Fifteen or twenty pages into the great Nicholson Baker's quirky new novel The Anthologist, I was sure Maine's boisterous bard had finally lost his mind.
The book contains the fictional desparate scribblings of a nearly famous middle-aged poet named Paul Chowder who struggles to write an introduction to a new anthology of rhyming poetry despite a ferocious onslaught of writer's block. It's a fine setup, but the terrible and clumsy prose puzzled me.
Sitting here in the long womanly arm of light, the arm that reaches down like Anne Boleyn's arm reaching down from her spot-lit height. Not Anne Boleyn. Who am I thinking of? Margot Fonteyn, the ballet dancer. I knew there was a Y in there.
It's supposed to ramble. But the author is also supposed to demonstrate his control over his prose in the first few pages of any book, and I could not tell whether Baker's plodding repetition of "arm" in that sentence was bad on purpose or just plain bad. The same question arose a few paragraphs later when the narrator began bossing his readers about rhyme schemes: "that's how to do scansion like a pro". I began to stop caring whether Baker was parodying bad writing or not. As Huey Lewis says, sometimes bad is bad.
Nicholson Baker is one of my very favorite writers, but that doesn't mean I always like his books. He knocked me out with his very first one, The Mezzanine, only to disappoint me with a soapier follow-up called Room Temperature. I deeply admire his work on behalf of literary preservation and global pacifism, and my favorite Baker book is probably U and I, his curvy tribute to John Updike. At its best, The Anthologist reaches the same peaks as U and I -- particularly when the narrator gets into a flow talking about poetry, about the way tulips rhyme and a woman's breasts rhyme (the book is often about rhymes in nature, and I wish the cover illustration depicted two plums instead of one, because this book should certainly have a cover that rhymes).
Like U and I, the book is filled with useful literary information (though this narrator is insufferably condescending). He's wonderful when he gets on a roll about his favorites, like Algernon Swinburne, Louise Bogan, Mary Oliver and Edgar Allan Poe. There are wonderful moments when ragtag poets like Ted Roethke make ghostly appearances, and their are tender moments when the narrator pines for Roz, the lost love of his life, who left him precisely because she couldn't stand him hanging around the house mooning about the introduction he couldn't write. At one point, this enthusiast for rhyming verse makes Roz a necklace with beads arranged to "rhyme".

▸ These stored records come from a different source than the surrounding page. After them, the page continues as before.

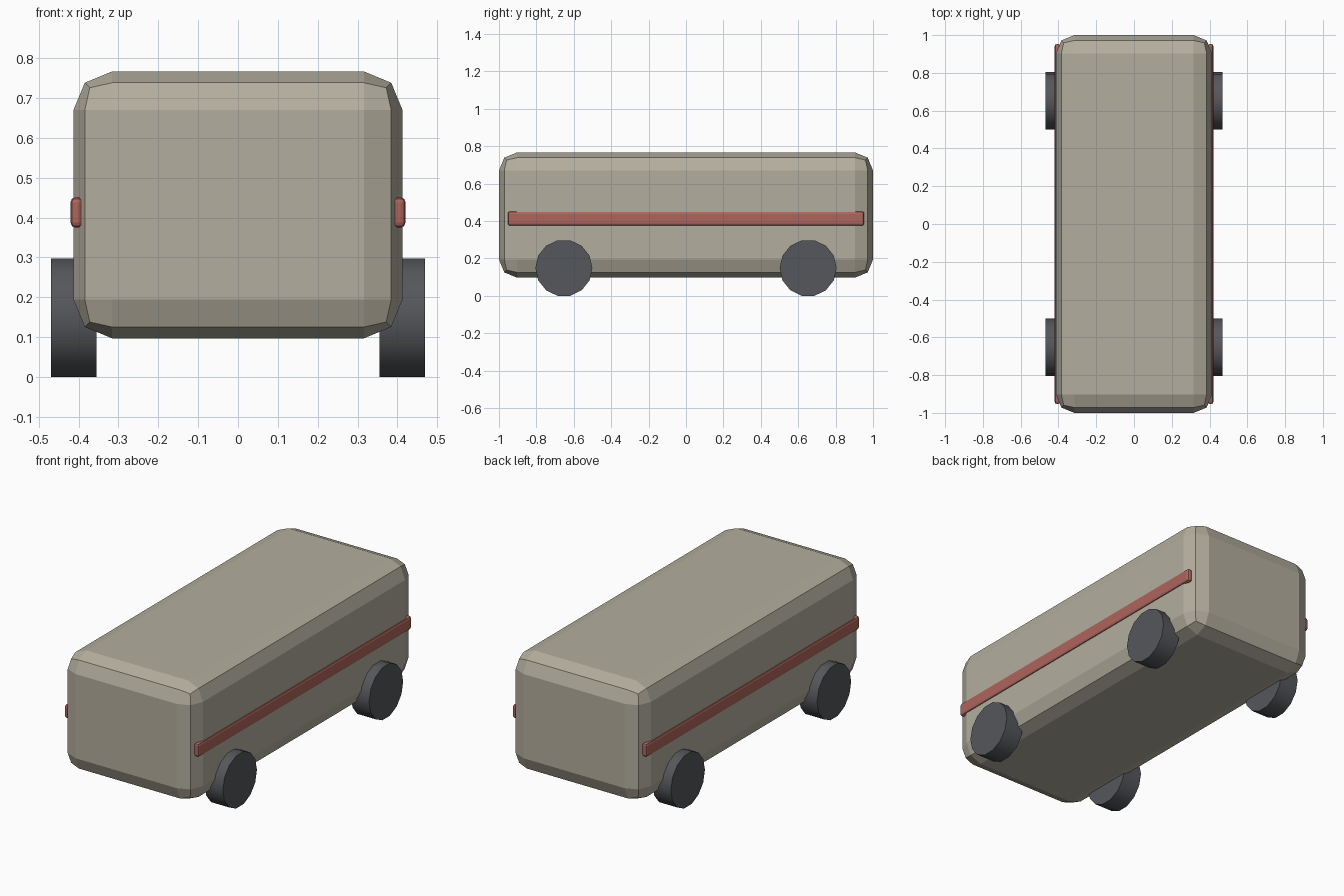
import bpy
import math

if "Cube" in bpy.data.objects:
    bpy.data.objects.remove(bpy.data.objects["Cube"])


def material(name, color):
    m = bpy.data.materials.new(name)
    m.diffuse_color = (*color, 1)
    m.use_nodes = True
    m.node_tree.nodes["Principled BSDF"].inputs["Base Color"].default_value = m.diffuse_color
    return m


PAINT = material("body paint", (0.45, 0.42, 0.34))
RED = material("stripe red", (0.42, 0.13, 0.11))
RUBBER = material("rubber", (0.09, 0.095, 0.105))


def bevelled_box(name, center, size, bevel, mat):
    bpy.ops.mesh.primitive_cube_add(size=1, location=center)
    ob = bpy.context.object
    ob.name = name
    ob.scale = size
    bpy.ops.object.transform_apply(location=False, rotation=False, scale=True)
    mod = ob.modifiers.new("Bevel", 'BEVEL')
    mod.width = bevel
    mod.segments = 2
    ob.data.materials.append(mat)
    return ob


# Van body with chamfered rounding on every edge
bevelled_box("body", (0, 0, 0.432), (0.826, 2.0, 0.67), 0.097, PAINT)

for side, sx in (("left", -1), ("right", 1)):
    # Trim strip along the flank
    bevelled_box(side + "_side_stripe", (sx * 0.405, 0, 0.413),
                 (0.031, 1.906, 0.076), 0.0125, RED)

    # 14-sided wheels
    for end, sy in (("front", -1), ("rear", 1)):
        bpy.ops.mesh.primitive_cylinder_add(
            vertices=14, radius=0.1523, depth=0.114,
            location=(sx * 0.412, sy * 0.653, 0.1485),
            rotation=(0, math.pi / 2, 0))
        wheel = bpy.context.object
        wheel.name = f"{end}_{side}_wheel"
        # Turn about the axle so a flat side rests on the ground
        bpy.ops.object.transform_apply(location=False, rotation=True, scale=False)
        wheel.rotation_euler.x = math.pi / 14
        if min((wheel.rotation_euler.to_matrix() @ v.co).z
               for v in wheel.data.vertices) < -0.15:
            wheel.rotation_euler.x = 0
        wheel.data.materials.append(RUBBER)
        bpy.ops.object.shade_smooth_by_angle(angle=math.radians(30))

The necklace got longer and longer until finally I thought it might be long enough and I put it on and looked at myself in the mirror. I didn't look good, and it was still too short for Roz, who looks best with a medium length of beads. So I added another two quatrains, and then I started to get the feeling that I'd reached the end -- a feeling I know from writing. I looped the thread through the magnet clasp, and then back through the crimping bead, and I took the pliers and crimped hard and cut off the extra thread. When they were done I put them in tissue paper and wrapped them, and I had a present ready for Roz. But I didn't know if I should give it to her.
I liked the book much more by the end than I had at the beginning. But I still honestly can't tell if the bad writing is a mask or a sign of actual slippage on Baker's part. We should assume it's a parody, but satire can't explain why I see a sentence like this, imagining poetry without rhyme:
Four hundred years of pretend Greek and Latin meters is what we would have had, instead of Marvell, and Dryden, and Cole Porter, and Christina Rossetti, and Gilbert and Sullivan, and Rogers and Hart, and Wendy Cope, and Auden, and John Lennon, and John Hiatt, and Irving Berlin, and Dr. Seuss, and Shel Silverstein, and Charles Causley, and Keats, and Paul Simon, and et cetera, and so on.
Rogers and Hart? Maybe there's a law firm called Rogers and Hart somewhere out there, but the songwriting team is called Rodgers and Hart, and the Nicholson Baker I've known and loved doesn't make mistakes like that. So maybe he has really lost his mind.
Anyway, I do think it's neat that Baker includes the actual notation for a couple of the narrator's musical settings of famous couplets in this book. I pulled out my guitar to see what these melodies sounded like, and here, just in case anyone is interested, is what I came up with for one example, two lines from Edgar Allan Poe's The Raven. I don't know for sure if I'm playing this right -- the notation is in the bass clef, and it has a lot of accidentals. So if anybody thinks I'm doing it wrong please let me know and I'll try another take: